** EXERCISE GOAL **
Set down, character for character, everything in the records below from the line holding "bpy.data.objects.remove(other, do_unlink=True)" down to the line holding "a = k / 10 * pi / 2", and no other line.

** SUPPLIED DATA **

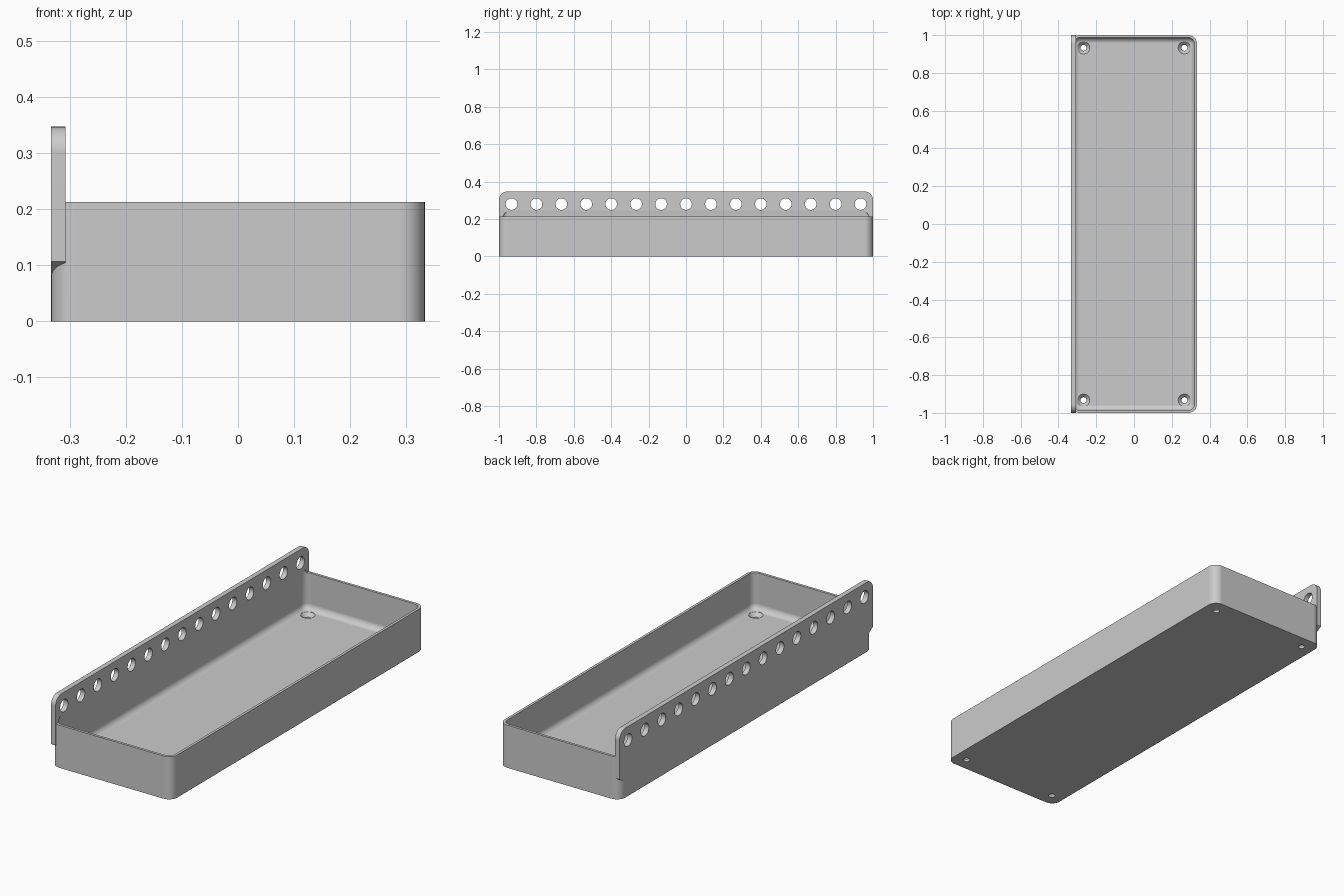
import bpy, bmesh
from math import sin, cos, pi

if "Cube" in bpy.data.objects:
    bpy.data.objects.remove(bpy.data.objects["Cube"], do_unlink=True)

HALF_X, HALF_Y, RIM_Z = 0.333, 1.0, 0.213
CORNER, WALL, FLOOR = 0.045, 0.013, 0.03
RAIL_X, RAIL_TOP = -0.308, 0.347

grey = bpy.data.materials.new("light_grey")
grey.use_nodes = True
grey.diffuse_color = (0.6, 0.6, 0.6, 1)
grey.node_tree.nodes["Principled BSDF"].inputs["Base Color"].default_value = (0.6, 0.6, 0.6, 1)


def rounded_rect(hx, hy, r, steps=10):
    """Counter-clockwise outline of a rectangle with round corners."""
    pts = []
    for i, (sx, sy) in enumerate([(1, 1), (-1, 1), (-1, -1), (1, -1)]):
        for k in range(steps + 1):
            a = (i + k / steps) * pi / 2
            pts.append((sx * (hx - r) + r * cos(a), sy * (hy - r) + r * sin(a)))
    return pts


def circle(x, y, r, n=32):
    return [(x + r * cos(2 * pi * k / n), y + r * sin(2 * pi * k / n)) for k in range(n)]


def add_loft(bm, rings):
    """Closed solid through rings that have equal point counts."""
    loops = [[bm.verts.new(p) for p in ring] for ring in rings]
    n = len(loops[0])
    for a, b in zip(loops, loops[1:]):
        for k in range(n):
            j = (k + 1) % n
            bm.faces.new((a[k], a[j], b[j], b[k]))
    bm.faces.new(loops[0][::-1])
    bm.faces.new(loops[-1])


def flat(outline, z):
    return [(x, y, z) for x, y in outline]


def upright(outline, x):
    return [(x, y, z) for y, z in outline]


def make_object(name, solids):
    bm = bmesh.new()
    for rings in solids:
        add_loft(bm, rings)
    bmesh.ops.recalc_face_normals(bm, faces=bm.faces)
    mesh = bpy.data.meshes.new(name)
    bm.to_mesh(mesh)
    bm.free()
    mesh.materials.append(grey)
    ob = bpy.data.objects.new(name, mesh)
    bpy.context.collection.objects.link(ob)
    return ob


def combine(target, other, operation):
    mod = target.modifiers.new(operation.lower(), "BOOLEAN")
    mod.operation, mod.solver, mod.object = operation, "EXACT", other
    bpy.context.view_layer.objects.active = target
    bpy.ops.object.modifier_apply(modifier=mod.name)
    bpy.data.objects.remove(other, do_unlink=True)


# Tray block
outer = rounded_rect(HALF_X, HALF_Y, CORNER)
tray = make_object("tray_with_hanging_rail", [[flat(outer, 0), flat(outer, RIM_Z)]])

# Hanging rail: round upper corners, sloped underside at each end
half = [(0.95, 0.077), (HALF_Y, 0.107)]
for k in range(11):
    a = k / 10 * pi / 2
    half.append((HALF_Y - CORNER + CORNER * cos(a), RAIL_TOP - CORNER + CORNER * sin(a)))
profile = half + [(-y, z) for y, z in reversed(half)]
rail = make_object("rail", [[upright(profile, -HALF_X), upright(profile, RAIL_X)]])
combine(tray, rail, "UNION")

# Hollow: filleted floor, straight walls, then a taper that blends into the rail
fillet = 0.03
levels = []
for k in range(9):
    a = k / 8 * pi / 2
    levels.append((fillet * (1 - sin(a)), FLOOR + fillet * (1 - cos(a))))
levels += [(0, RIM_Z + 0.003), (WALL, 0.245)]
hollow = [flat(rounded_rect(HALF_X - WALL - i, HALF_Y - WALL - i,
                            CORNER - WALL - i + 0.002), z) for i, z in levels]
combine(tray, make_object("hollow", [hollow]), "DIFFERENCE")

# Countersunk screw holes in the floor
screws = []
for x in (-0.267, 0.267):
    for y in (-0.933, 0.933):
        screws.append([flat(circle(x, y, r), z) for r, z in
                       [(0.016, -0.02), (0.016, 0.012), (0.033, FLOOR), (0.033, 0.06)]])
combine(tray, make_object("screw_holes", screws), "DIFFERENCE")

# Row of holes along the rail
row = []
for k in range(-7, 8):
    ring = circle(k * 0.1333, 0.28, 0.031)
    row.append([upright(ring, -0.4), upright(ring, -0.25)])
combine(tray, make_object("rail_holes", row), "DIFFERENCE")

# Smooth the round parts, keep edges crisp
bpy.ops.object.select_all(action="DESELECT")
tray.select_set(True)
bpy.context.view_layer.objects.active = tray
bpy.ops.object.shade_smooth_by_angle(angle=pi / 7)
weighted = tray.modifiers.new("weighted_normals", "WEIGHTED_NORMAL")
weighted.keep_sharp = True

** TASK OUTPUT **
    bpy.data.objects.remove(other, do_unlink=True)


# Tray block
outer = rounded_rect(HALF_X, HALF_Y, CORNER)
tray = make_object("tray_with_hanging_rail", [[flat(outer, 0), flat(outer, RIM_Z)]])

# Hanging rail: round upper corners, sloped underside at each end
half = [(0.95, 0.077), (HALF_Y, 0.107)]
for k in range(11):
    a = k / 10 * pi / 2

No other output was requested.